Yahoo Suche Web Suche

Suchergebnisse

  1. Suchergebnisse:
  1. 20. Dez. 2012 · Echoing Socrates' time-honoured statement that the unexamined life is not worth living, psychoanalyst Stephen Grosz draws short, vivid stories from his 25-five-year practice in order to track the collaborative journey of therapist and patient as they uncover the hidden feelings behind ordinary behaviour.

    • (16,2K)
    • Paperback
    • ‘This Book Is About Change.’
    • Michiko Kakutani — New York times.
    • Talitha Stevenson – The Observer
    • Joshua Rothman – New Yorker
    • Michael Holroyd — The Spectator
    • Melissa Katsoulis — The Times
    • Amelia Lester, New Yorker
    • Kate Tuttle – Boston Globe
    • Midwest Book Review
    • Dan Barrett, Popmatters.Com
    • GeneratedCaptionsTabForHeroSec

    We are all storytellers – we make stories to make sense of our lives. But it is not enough to tell tales. There must be someone to listen. In his work as a practising psychoanalyst, Stephen Grosz has spent the last twenty-five years uncovering the hidden feelings behind our most baffling behaviour. The Examined Lifedistils over 50,000 hours of conv...

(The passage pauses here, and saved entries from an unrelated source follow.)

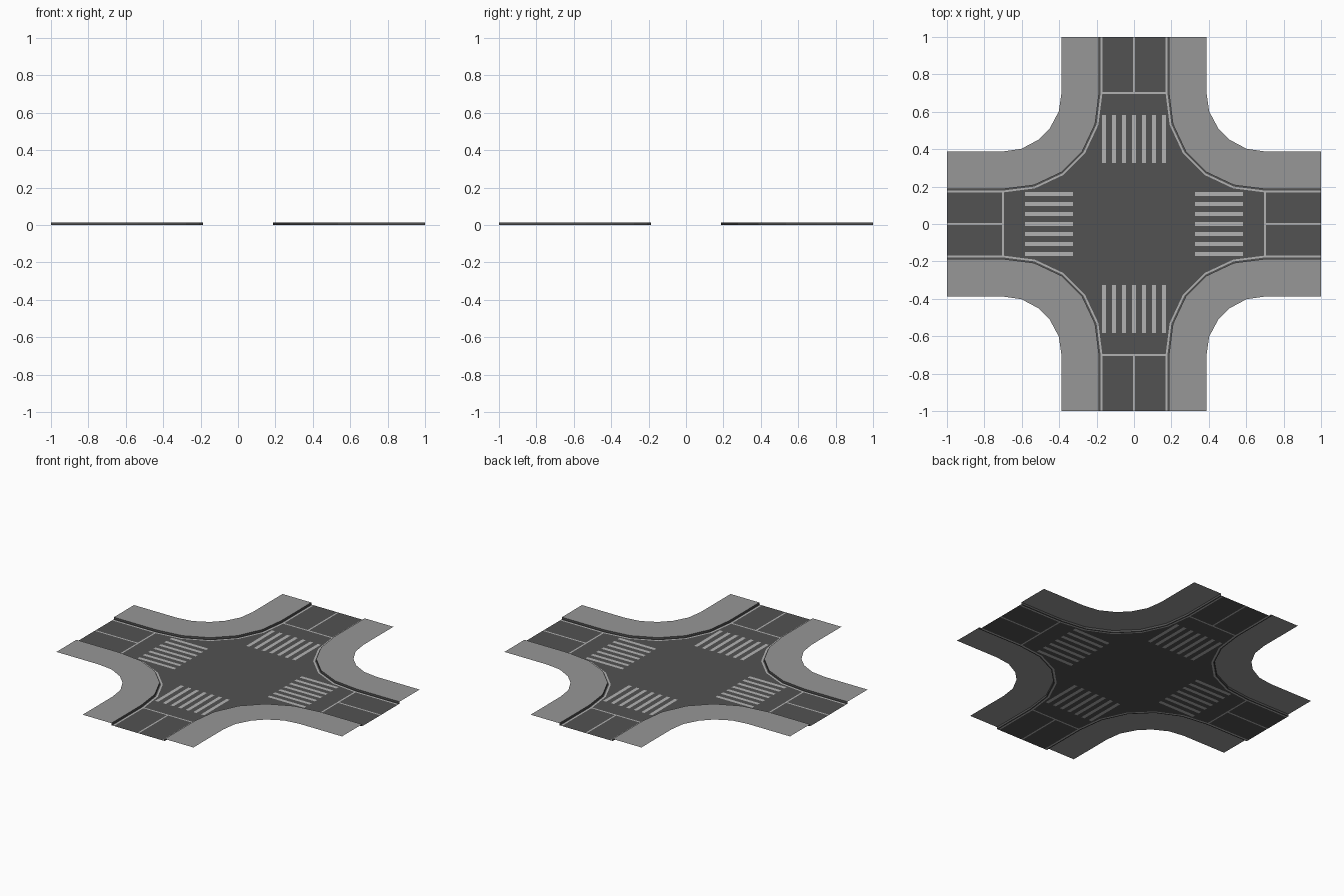
import bpy
from mathutils import Vector
from mathutils.geometry import delaunay_2d_cdt

if "Cube" in bpy.data.objects:
    bpy.data.objects.remove(bpy.data.objects["Cube"])

CURB_H = 0.013


def material(name, v):
    m = bpy.data.materials.new(name)
    m.diffuse_color = (v, v, v, 1)
    m.use_nodes = True
    m.node_tree.nodes["Principled BSDF"].inputs["Base Color"].default_value = m.diffuse_color
    return m


def add_mesh(name, verts, faces, mat):
    me = bpy.data.meshes.new(name)
    me.from_pydata(verts, [], faces)
    me.materials.append(mat)
    ob = bpy.data.objects.new(name, me)
    bpy.context.collection.objects.link(ob)
    return ob


def mirrored(half):
    """Complete a corner profile across its 45 degree diagonal."""
    return [Vector(p) for p in half] + [Vector((y, x)) for x, y in reversed(half)]


def offset(path, d):
    """Shift a corner path towards the road by d, with mitred joints."""
    segs = [(b - a).normalized() for a, b in zip(path, path[1:])]
    out = []
    for i, p in enumerate(path):
        t0, t1 = segs[max(i - 1, 0)], segs[min(i, len(segs) - 1)]
        n0, n1 = Vector((t0.y, -t0.x)), Vector((t1.y, -t1.x))
        out.append(p - (n0 + n1) * (-d / (1 + n0.dot(n1))))
    return out


def turn(p, k):
    """Rotate a 2D point by k quarter turns."""
    x, y = p
    for _ in range(k):
        x, y = -y, x
    return Vector((x, y))


asphalt = material("asphalt", 0.085)
paint = material("road_paint", 0.45)
pavement = material("pavement", 0.31)
curbstone = material("curbstone", 0.085)

# Corner profiles, from the +y arm round to the +x arm
inner = mirrored([(0.187, 1), (0.187, 0.70), (0.208, 0.535), (0.277, 0.388)])
outer = mirrored([(0.388, 1), (0.388, 0.70), (0.402, 0.602), (0.45, 0.512)])
n = len(inner)
side = 1 if offset(inner, 0.01)[0].x < inner[0].x else -1
line_out, line_in = offset(inner, side * 0.008), offset(inner, side * 0.018)

# Raised pavements and curb faces, one per corner
for k in range(4):
    a = [turn(p, k) for p in inner]
    b = [turn(p, k) for p in outer]
    add_mesh(f"pavement_{k + 1}",
             [(*p, CURB_H) for p in a + b],
             [(i, i + 1, n + i + 1, n + i) for i in range(n - 1)], pavement)
    add_mesh(f"curb_{k + 1}",
             [(*p, 0) for p in a] + [(*p, CURB_H) for p in a],
             [(i, n + i, n + i + 1, i + 1) for i in range(n - 1)], curbstone)


# Painted areas on the road
def rect(x0, x1, y0, y1):
    return [Vector(p) for p in ((x0, y0), (x1, y0), (x1, y1), (x0, y1))]


arm = [rect(-0.169, 0.169, 0.695, 0.705),      # stop line
       rect(-0.005, 0.005, 0.705, 1.0)]        # centre line
arm += [rect(i * 0.0535 - 0.011, i * 0.0535 + 0.011, 0.327, 0.584)
        for i in range(-3, 4)]                 # crossing stripes
arm += [[line_out[i], line_out[i + 1], line_in[i + 1], line_in[i]]
        for i in range(n - 1)]                 # edge line round the corner

outline = []
for k in range(4):
    outline += [turn(p, k) for p in reversed(inner)]
polys = [outline] + [[turn(p, k) for p in poly] for k in range(4) for poly in arm]

# Cut the flat road into asphalt and inset markings
pts, idx = [], []
for poly in polys:
    # keep every polygon counter-clockwise
    area = sum(p.x * q.y - q.x * p.y for p, q in zip(poly, poly[1:] + poly[:1]))
    poly = poly if area > 0 else poly[::-1]
    idx.append(list(range(len(pts), len(pts) + len(poly))))
    pts += poly
v, _, f, _, _, origin = delaunay_2d_cdt(pts, [], idx, 1, 1e-5)
verts = [(*p, 0) for p in v]
for name, mat, painted in (("road", asphalt, False), ("road_markings", paint, True)):
    faces = [t for t, o in zip(f, origin) if any(j > 0 for j in o) == painted]
    used = sorted({i for t in faces for i in t})
    remap = {i: j for j, i in enumerate(used)}
    add_mesh(name, [verts[i] for i in used],
             [[remap[i] for i in t] for t in faces], mat)
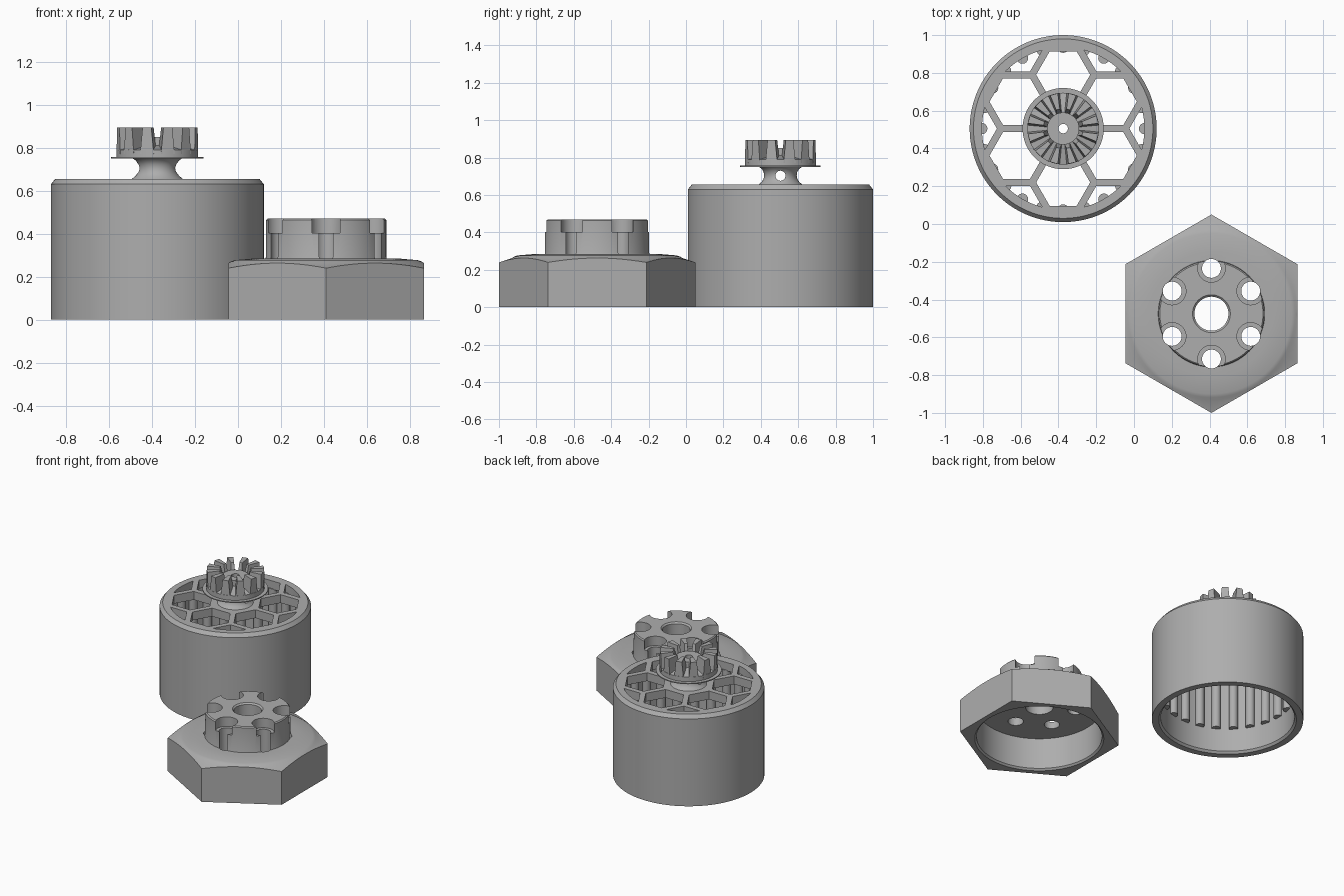
import bpy, bmesh, math
from mathutils import Matrix, Vector

if "Cube" in bpy.data.objects:
    bpy.data.objects.remove(bpy.data.objects["Cube"])

CUP = Vector((-0.375, 0.505, 0))      # axis of the drum
NUT = Vector((0.41, -0.475, 0))       # axis of the hex cap

grey = bpy.data.materials.new("plain grey")
grey.diffuse_color = (0.42, 0.42, 0.42, 1)
grey.use_nodes = True
grey.node_tree.nodes["Principled BSDF"].inputs["Base Color"].default_value = grey.diffuse_color


def finish(name, bm, loc):
    bmesh.ops.recalc_face_normals(bm, faces=bm.faces)
    me = bpy.data.meshes.new(name)
    bm.to_mesh(me)
    bm.free()
    ob = bpy.data.objects.new(name, me)
    ob.location = loc
    me.materials.append(grey)
    bpy.context.collection.objects.link(ob)
    return ob


def lathe(name, profile, loc, n=96):
    """Revolve a closed (radius, height) outline around z."""
    bm = bmesh.new()
    rings = []
    for i in range(n):
        a = 2 * math.pi * i / n
        rings.append([bm.verts.new((r * math.cos(a), r * math.sin(a), z)) for r, z in profile])
    m = len(profile)
    for i in range(n):
        p, q = rings[i], rings[(i + 1) % n]
        for j in range(m):
            k = (j + 1) % m
            bm.faces.new((p[j], q[j], q[k], p[k]))
    return finish(name, bm, loc)


def prisms(name, spots, r, z0, z1, sides, loc, turn=0):
    """Upright prisms at several (x, y) spots in one object."""
    bm = bmesh.new()
    for x, y in spots:
        m = Matrix.Translation((x, y, (z0 + z1) / 2)) @ Matrix.Rotation(turn, 4, 'Z')
        bmesh.ops.create_cone(bm, cap_ends=True, segments=sides, radius1=r, radius2=r,
                              depth=z1 - z0, matrix=m)
    return finish(name, bm, loc)


def boolean(ob, cutter, op='DIFFERENCE', keep=False):
    mod = ob.modifiers.new("cut", 'BOOLEAN')
    mod.operation, mod.object, mod.solver = op, cutter, 'EXACT'
    bpy.context.view_layer.update()
    bpy.context.view_layer.objects.active = ob
    bpy.ops.object.modifier_apply(modifier=mod.name)
    if not keep:
        bpy.data.objects.remove(cutter)


def polar(r, n, start=0):
    return [(r * math.cos(start + 2 * math.pi * i / n), r * math.sin(start + 2 * math.pi * i / n))
            for i in range(n)]


# Drum: hollow shell with a closed top
drum = lathe("drum", [(0.45, 0), (0.495, 0), (0.495, 0.63), (0.475, 0.655), (0.025, 0.655),
                      (0.025, 0.595), (0.437, 0.595), (0.437, 0.015)], CUP, 128)

# Honeycomb openings: two rings of hexagons trimmed to a circle
step = 0.285
spots = polar(step, 6, math.pi / 6) + polar(step * math.sqrt(3), 6)
hexes = prisms("hex_cutter", spots, 0.143, 0.57, 0.7, 6, CUP, math.pi / 2)
# keep one corner of every hexagon on the x axis
co = [v.co for v in hexes.data.vertices]
if max(c.x for c in co[:12]) - spots[0][0] < 0.14:
    bpy.data.objects.remove(hexes)
    hexes = prisms("hex_cutter", spots, 0.143, 0.57, 0.7, 6, CUP)
boolean(hexes, prisms("trim", [(0, 0)], 0.43, 0.5, 0.8, 96, CUP), 'INTERSECT')
boolean(drum, hexes)

# Rounded ribs on the inner wall
ribs = prisms("inner_ribs", polar(0.431, 24), 0.03, 0.18, 0.6, 16, CUP)

# Neck with a thin flange and the crown base
neck = lathe("neck", [(0.025, 0.63), (0.125, 0.63), (0.118, 0.655), (0.1, 0.67), (0.09, 0.687),
                      (0.087, 0.705), (0.09, 0.723), (0.1, 0.74), (0.115, 0.75), (0.215, 0.75),
                      (0.215, 0.757), (0.19, 0.757), (0.19, 0.79), (0.085, 0.81), (0.085, 0.85),
                      (0.025, 0.85)], CUP, 64)
bm = bmesh.new()
bmesh.ops.create_cone(bm, cap_ends=True, segments=32, radius1=0.027, radius2=0.027, depth=0.5,
                      matrix=Matrix.Translation((0, 0, 0.703)) @ Matrix.Rotation(math.pi / 2, 4, 'Y'))
boolean(neck, finish("pin_hole", bm, CUP))

# Crown teeth: tapered radial blades
bm = bmesh.new()
for i in range(12):
    rot = Matrix.Rotation(2 * math.pi * (i + 0.5) / 12, 4, 'Z')
    vs = [bm.verts.new(rot @ Vector((r, s * w, z)))
          for z, ri, wi, wo in ((0.77, 0.075, 0.016, 0.033), (0.895, 0.105, 0.01, 0.021))
          for r, s, w in ((ri, -1, wi), (0.188, -1, wo), (0.188, 1, wo), (ri, 1, wi))]
    for f in ((3, 2, 1, 0), (4, 5, 6, 7), (0, 1, 5, 4), (1, 2, 6, 5), (2, 3, 7, 6), (3, 0, 4, 7)):
        bm.faces.new([vs[k] for k in f])
teeth = finish("crown_teeth", bm, CUP)

# Hex cap: turned, chamfered body trimmed to six sides
cap = lathe("hex_cap", [(0.09, 0.235), (0.41, 0.235), (0.41, 0.012), (0.422, 0), (0.65, 0),
                        (0.65, 0.198), (0.455, 0.263), (0.443, 0.271), (0.425, 0.277),
                        (0.33, 0.285), (0.09, 0.285)], NUT)
bm = bmesh.new()
low = [bm.verts.new((x, y, -0.1)) for x, y in polar(0.525, 6, math.pi / 2)]
high = [bm.verts.new((x, y, 0.4)) for x, y in polar(0.525, 6, math.pi / 2)]
bm.faces.new(low)
bm.faces.new(high)
for i in range(6):
    k = (i + 1) % 6
    bm.faces.new((low[i], low[k], high[k], high[i]))
boolean(cap, finish("hex_trim", bm, NUT), 'INTERSECT')

# Notched boss on the cap
boss = lathe("notched_boss", [(0.09, 0.275), (0.285, 0.275), (0.28, 0.292), (0.28, 0.463), (0.273, 0.47),
                              (0.1, 0.47), (0.09, 0.46)], NUT)
holes = polar(0.24, 6, math.pi / 2)
drill = prisms("drill", holes, 0.05, 0.1, 0.6, 32, NUT)
boolean(cap, drill, keep=True)
boolean(boss, drill)
boolean(boss, prisms("counterbore", holes, 0.073, 0.402, 0.6, 32, NUT))

# Smooth the turned surfaces, keep edges sharp
for ob in (drum, ribs, neck, cap, boss):
    bpy.ops.object.select_all(action='DESELECT')
    ob.select_set(True)
    bpy.context.view_layer.objects.active = ob
    bpy.ops.object.shade_smooth_by_angle(angle=math.radians(28))
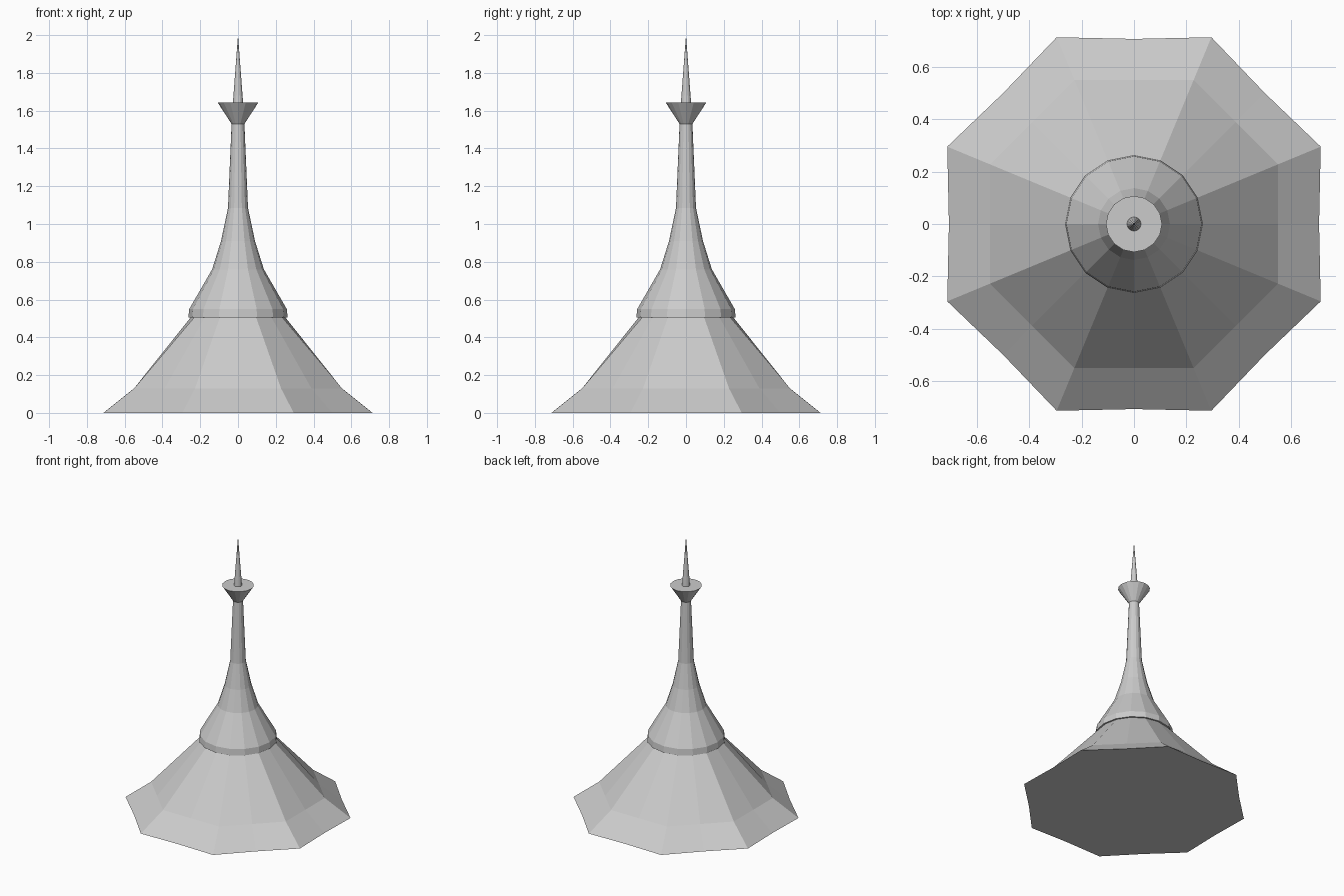
import bpy, bmesh
from math import cos, sin, pi

if "Cube" in bpy.data.objects:
    bpy.data.objects.remove(bpy.data.objects["Cube"])


def loft(name, rings, sides=16):
    """Stack rings of (z, radius at even spokes, radius at odd spokes); zero radius makes a tip."""
    bm = bmesh.new()
    prev = first = None
    for z, even, odd in rings:
        if even == 0:
            ring = [bm.verts.new((0, 0, z))] * sides
        else:
            ring = []
            for i in range(sides):
                a = 2 * pi * i / sides
                r = odd if i % 2 else even
                ring.append(bm.verts.new((r * cos(a), r * sin(a), z)))
        if prev:
            for i in range(sides):
                j = (i + 1) % sides
                if even == 0:
                    bm.faces.new((prev[i], prev[j], ring[0]))
                else:
                    bm.faces.new((prev[i], prev[j], ring[j], ring[i]))
        else:
            first = ring
        prev = ring
    bm.faces.new(first[::-1])
    if rings[-1][1] > 0:
        bm.faces.new(prev)
    bmesh.ops.recalc_face_normals(bm, faces=bm.faces)
    mesh = bpy.data.meshes.new(name)
    bm.to_mesh(mesh)
    bm.free()
    obj = bpy.data.objects.new(name, mesh)
    bpy.context.collection.objects.link(obj)
    return obj


def turned(name, profile, sides=16):
    return loft(name, [(z, r, r) for z, r in profile], sides)


# Flared eight-cornered skirt blending into a round top
loft("roof_skirt", [(0, 0.706, 0.771), (0.13, 0.55, 0.595), (0.51, 0.247, 0.247)])

# Collar and curved neck
turned("roof_neck", [(0.505, 0.263), (0.55, 0.258), (0.76, 0.137),
                     (0.91, 0.09), (1.085, 0.053), (1.53, 0.034)])

# Flared cup at the top of the neck
turned("finial_cup", [(1.53, 0.034), (1.642, 0.107)])

# Pointed spike
turned("finial_spike", [(1.642, 0.027), (2.0, 0)])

    The Examined Life… shares the best literary qualities of Freud’s most persuasive work. It is … an insightful and beautifully written book … a series of slim, piercing chapters that read like a combination of Chekhov and Oliver Sacks. [A] deeply affecting book…”

    … Grosz writes with such artful self-effacement that his cases seem to speak for themselves. […] What makes The Examined Life so fulfilling is the way Grosz moves from case study to essay, from narrative to hypothesis, including the reader in each mental step.

    “An elegant, unfussy writer, [Grosz] compresses years of analysis into short chapters that feel like minimalist, suspenseful detective stories. At the end of each story, a secret is revealed; often, it’s a secret which you’ve also kept.”

    “Engaging, frank, and with many penetrating insights. His short, succinct chapters have both the tension and the satisfaction of miniature detective or mystery stories. . . . A stimulating book.”

    “Brilliant. . . . After reading [Grosz’s] absorbing accounts of his patients’ journeys you might feel that The Examined Lifeought to be given out free at birth.”

    “[A] gem…. While you could devour the whole thing in an afternoon, there’s much to digest about the way we tell ourselves stories, and about how the way we narrate our own lives winds up shaping what they become.”

    “Grosz tells stories in spare, gentle prose — his compassion for his patients is palpable, and constant, on these pages — the result is a sense of shared humanity, understanding and even hope.”

    “Packed with insights on everyday life… An inspirational pick that will find its way not only into psychology collections, but into the hearts and lives of everyday readers.”

    The Examined Life is a joy from start to finish. I can’t think of a reader who wouldn’t benefit from the insights Stephen Grosz presents.”

    The Examined Life is a collection of stories from Grosz's work as a psychoanalyst, distilling over 50,000 hours of conversation into psychological insight. The book explores how we make sense of our lives through stories, and how we can change ourselves and others through listening and understanding.

  2. 12. Mai 2014 · We are all storytellers―we create stories to make sense of our lives. A moving collection of short, personal encounters between a psychoanalyst and his patients, The Examined Life reveals how the art of insight can illuminate the most complicated, confounding, and human of experiences.

    • (3,4K)
    • Stephen Grosz
    • Stephen Grosz
    • 2013
  3. The Examined Life is a 1989 collection of philosophical meditations by the philosopher Robert Nozick. The book drew a number of critical reactions. The work is drawn partially as a response to Socrates assertion in Plato 's " The Apology of Socrates " that the unexamined life is one not worth living [2] [3]

    • Robert Nozick
    • 1989
  4. Echoing Socrates' statement that the unexamined life not worth living, psychoanalyst Stephen Grosz draws on his twenty-five years of work and more than 50,000 hours of conversations to form a collection of beautifully rendered tales that illuminate the human experience.

    • (3)
  5. Echoing Socrates' statement that the unexamined life not worth living, psychoanalyst Stephen Grosz draws on his twenty-five years of work and more than 50,000 hours of conversations to form a collection of beautifully rendered tales that illuminate the human experience.

    • Stephen Grosz
  6. 2. März 2022 · The Examined Life distils over 50,000 hours of conversation into pure psychological insight, without the jargon. This extraordinary book is about one ordinary process: talking, listening and understanding. Its aphoristic and elegant stories teach us a new kind of attentiveness. They also unveil a delicate self-portrait of the analyst ...